==== Dataset entries ====

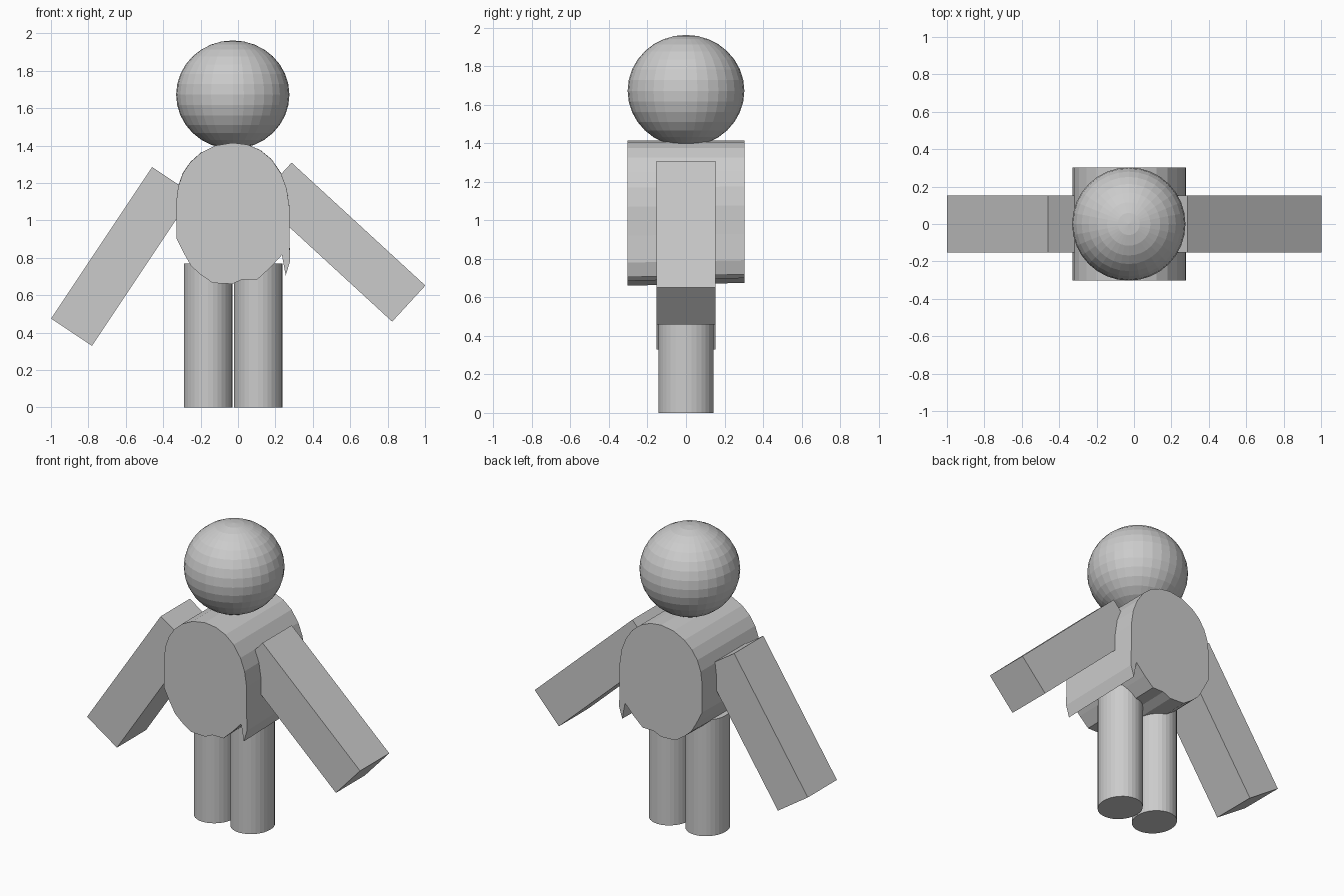
import bpy
import bmesh
import math
from mathutils import Matrix, Vector

default = bpy.data.objects.get("Cube")
if default:
    bpy.data.objects.remove(default, do_unlink=True)

grey = bpy.data.materials.new("plain_grey")
grey.use_nodes = True
colour = (0.6, 0.6, 0.6, 1)
grey.diffuse_color = colour
grey.node_tree.nodes["Principled BSDF"].inputs["Base Color"].default_value = colour


def finish(name, bm):
    bmesh.ops.recalc_face_normals(bm, faces=bm.faces[:])
    mesh = bpy.data.meshes.new(name)
    bm.to_mesh(mesh)
    bm.free()
    mesh.materials.append(grey)
    obj = bpy.data.objects.new(name, mesh)
    bpy.context.collection.objects.link(obj)
    return obj


# Head: slightly flattened faceted ball
bm = bmesh.new()
bmesh.ops.create_uvsphere(bm, u_segments=32, v_segments=16, radius=1)
head = finish("head", bm)
head.scale = (0.303, 0.303, 0.29)
head.location = (-0.028, 0, 1.672)


# Legs: upright oval columns
def leg(name, x):
    bm = bmesh.new()
    bmesh.ops.create_cone(bm, cap_ends=True, segments=32, radius1=1, radius2=1, depth=1)
    obj = finish(name, bm)
    obj.scale = (0.13, 0.143, 0.77)
    obj.location = (x, 0, 0.385)


leg("right_leg", -0.16)
leg("left_leg", 0.108)


# Arms: boxes laid from the shoulder end to the hand end
def arm(name, shoulder, hand, width):
    a, b = Vector(shoulder), Vector(hand)
    run = b - a
    bm = bmesh.new()
    bmesh.ops.create_cube(bm, size=1)
    obj = finish(name, bm)
    obj.scale = (run.length, 0.305, width)
    obj.rotation_euler.y = -math.atan2(run.z, run.x)
    obj.location = (a + b) / 2


arm("right_arm", (-0.35, 0, 1.212), (-0.89, 0, 0.402), 0.263)
arm("left_arm", (0.198, 0, 1.212), (0.913, 0, 0.555), 0.262)

# Torso: rounded outline with a ragged hem, pushed from front to back
outline = [
    (-0.03, 1.415), (0.05, 1.405), (0.12, 1.375), (0.18, 1.325), (0.23, 1.25),
    (0.26, 1.17), (0.275, 1.07), (0.275, 0.92), (0.278, 0.78), (0.255, 0.705),
    (0.235, 0.815), (0.17, 0.745), (0.105, 0.685), (0.025, 0.685), (-0.03, 0.66),
    (-0.135, 0.665), (-0.2, 0.71), (-0.25, 0.755), (-0.29, 0.825), (-0.33, 0.905),
    (-0.33, 1.1), (-0.32, 1.18), (-0.295, 1.25), (-0.255, 1.31), (-0.2, 1.36),
    (-0.12, 1.4),
]
bm = bmesh.new()
front = bm.faces.new([bm.verts.new((x, -0.303, z)) for x, z in outline])
back = bmesh.ops.extrude_face_region(bm, geom=[front], use_keep_orig=True)
for v in [g for g in back["geom"] if isinstance(g, bmesh.types.BMVert)]:
    v.co.y = 0.303
    v.co.z += (1.415 - v.co.z) * 0.02
finish("torso", bm)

====

● **Problem statement**
The records above are to be retyped exactly, with every picture left out.

● **The answer**
import bpy
import bmesh
import math
from mathutils import Matrix, Vector

default = bpy.data.objects.get("Cube")
if default:
    bpy.data.objects.remove(default, do_unlink=True)

grey = bpy.data.materials.new("plain_grey")
grey.use_nodes = True
colour = (0.6, 0.6, 0.6, 1)
grey.diffuse_color = colour
grey.node_tree.nodes["Principled BSDF"].inputs["Base Color"].default_value = colour


def finish(name, bm):
    bmesh.ops.recalc_face_normals(bm, faces=bm.faces[:])
    mesh = bpy.data.meshes.new(name)
    bm.to_mesh(mesh)
    bm.free()
    mesh.materials.append(grey)
    obj = bpy.data.objects.new(name, mesh)
    bpy.context.collection.objects.link(obj)
    return obj


# Head: slightly flattened faceted ball
bm = bmesh.new()
bmesh.ops.create_uvsphere(bm, u_segments=32, v_segments=16, radius=1)
head = finish("head", bm)
head.scale = (0.303, 0.303, 0.29)
head.location = (-0.028, 0, 1.672)


# Legs: upright oval columns
def leg(name, x):
    bm = bmesh.new()
    bmesh.ops.create_cone(bm, cap_ends=True, segments=32, radius1=1, radius2=1, depth=1)
    obj = finish(name, bm)
    obj.scale = (0.13, 0.143, 0.77)
    obj.location = (x, 0, 0.385)


leg("right_leg", -0.16)
leg("left_leg", 0.108)


# Arms: boxes laid from the shoulder end to the hand end
def arm(name, shoulder, hand, width):
    a, b = Vector(shoulder), Vector(hand)
    run = b - a
    bm = bmesh.new()
    bmesh.ops.create_cube(bm, size=1)
    obj = finish(name, bm)
    obj.scale = (run.length, 0.305, width)
    obj.rotation_euler.y = -math.atan2(run.z, run.x)
    obj.location = (a + b) / 2


arm("right_arm", (-0.35, 0, 1.212), (-0.89, 0, 0.402), 0.263)
arm("left_arm", (0.198, 0, 1.212), (0.913, 0, 0.555), 0.262)

# Torso: rounded outline with a ragged hem, pushed from front to back
outline = [
    (-0.03, 1.415), (0.05, 1.405), (0.12, 1.375), (0.18, 1.325), (0.23, 1.25),
    (0.26, 1.17), (0.275, 1.07), (0.275, 0.92), (0.278, 0.78), (0.255, 0.705),
    (0.235, 0.815), (0.17, 0.745), (0.105, 0.685), (0.025, 0.685), (-0.03, 0.66),
    (-0.135, 0.665), (-0.2, 0.71), (-0.25, 0.755), (-0.29, 0.825), (-0.33, 0.905),
    (-0.33, 1.1), (-0.32, 1.18), (-0.295, 1.25), (-0.255, 1.31), (-0.2, 1.36),
    (-0.12, 1.4),
]
bm = bmesh.new()
front = bm.faces.new([bm.verts.new((x, -0.303, z)) for x, z in outline])
back = bmesh.ops.extrude_face_region(bm, geom=[front], use_keep_orig=True)
for v in [g for g in back["geom"] if isinstance(g, bmesh.types.BMVert)]:
    v.co.y = 0.303
    v.co.z += (1.415 - v.co.z) * 0.02
finish("torso", bm)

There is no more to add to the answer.